MOESM1 of Metabolome analysis-based design and engineering of a metabolic pathway in Corynebacterium glutamicum to match rates of simultaneous utilization of d-glucose and l-arabinose

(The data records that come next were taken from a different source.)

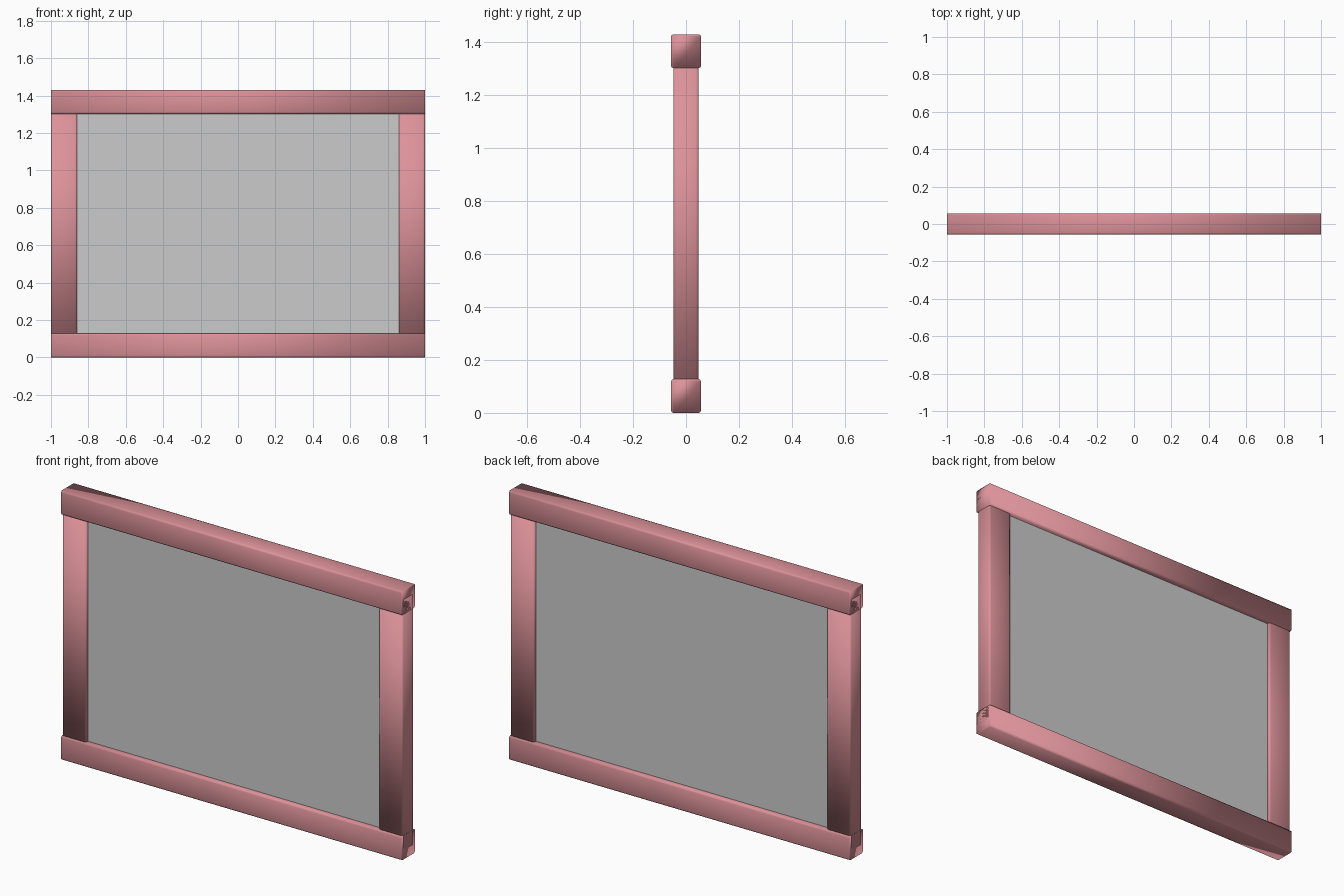
import bpy, bmesh
from mathutils import Vector

if "Cube" in bpy.data.objects:
    bpy.data.objects.remove(bpy.data.objects["Cube"])

pink = bpy.data.materials.new("pink")
pink.diffuse_color = (0.72, 0.29, 0.32, 1)
pink.use_nodes = True
pink.node_tree.nodes["Principled BSDF"].inputs["Base Color"].default_value = pink.diffuse_color


def bar(name, lo, hi, axis=None, bevel=0.0, mat=None):
    """Box between two corners; edges running along `axis` are rounded."""
    lo, hi = Vector(lo), Vector(hi)
    bm = bmesh.new()
    bmesh.ops.create_cube(bm, size=1)
    for v in bm.verts:
        v.co = Vector((lo[i] + hi[i]) / 2 + v.co[i] * (hi[i] - lo[i]) for i in range(3))
    if axis is not None:
        edges = [e for e in bm.edges
                 if abs((e.verts[0].co - e.verts[1].co)[axis]) > 1e-4]
        bmesh.ops.bevel(bm, geom=edges, offset=bevel, segments=2,
                        profile=0.5, affect='EDGES')
        for f in bm.faces:
            f.smooth = True
    me = bpy.data.meshes.new(name)
    bm.to_mesh(me)
    bm.free()
    if mat:
        me.materials.append(mat)
    ob = bpy.data.objects.new(name, me)
    bpy.context.collection.objects.link(ob)
    return ob


H = 1.43        # overall height
RAIL = 0.128    # rail height
STILE = 0.14    # stile width

# Rails: full width, slightly thicker than the stiles
bar("bottom_rail", (-1, -0.057, 0), (1, 0.057, RAIL), 0, 0.01, pink)
bar("top_rail", (-1, -0.057, H - RAIL), (1, 0.057, H), 0, 0.01, pink)

# Stiles: run into the rails
for side, x in (("left", -1), ("right", 1 - STILE)):
    bar(side + "_stile", (x, -0.048, 0.05), (x + STILE, 0.048, H - 0.05), 2, 0.01, pink)

# Grey panel set into the frame
bar("panel", (-0.9, -0.032, 0.08), (0.9, 0.032, H - 0.08))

Additional file 1: Table S1. Specific growth rates and specific sugar consumption rates by recombinant strains and the wild-type strain of C. glutamicum ATCC 31831. Table S2. Relative expression levels of genes in the ara cluster and central metabolic pathway in aerobically grown wild-type and araR-deletion mutants with/without pyk overexpression (ΔaraR and ΔaraR/pCHpyk). Fig. S1. Retention time comparison of liquid chromatography–mass spectrometry/mass spectrometry total ion current chromatograms of oxaloacetate (OXA) in C. glutamicum cells grown aerobically in BT medium containing sugar mixture of d-glucose and l-arabinose (15 g/L each). The authentic standards of OXA at the concentration of 2, 10, and 20 μM (a, b, c) as well as their identified counterparts in C. glutamicum cells of the wild-type (d), and recombinant strains of 31831/pCHpyk (e) and ΔaraR/pCHpyk (f). OXA was identified based on retention time in chromatography and its mass spectrum. Concentration of OXA was determined with peak area of its multiple reaction monitoring (MRM) transition (131.0>87.1) in LC-MS/MS. Fig. S2. Mass spectra of identified oxaloacetate (OXA) in C. glutamicum cells grown aerobically in BT medium containing sugar mixture of d-glucose and l-arabinose (15 g/L each). The authentic standards of OXA at the concentration of 2, 10, and 20 μM (A) as well as their identified counterparts in C. glutamicum cells of the wild-type (d), and recombinant strains of 31831/pCHpyk (e) and ΔaraR/pCHpyk (f). OXA was identified based on retention time in chromatography and its mass spectrum acquired by the targeted multiple reaction monitoring (MRM) transition (131.0>87.1). Table S3. Oligonucleotides used for qPCR in this study.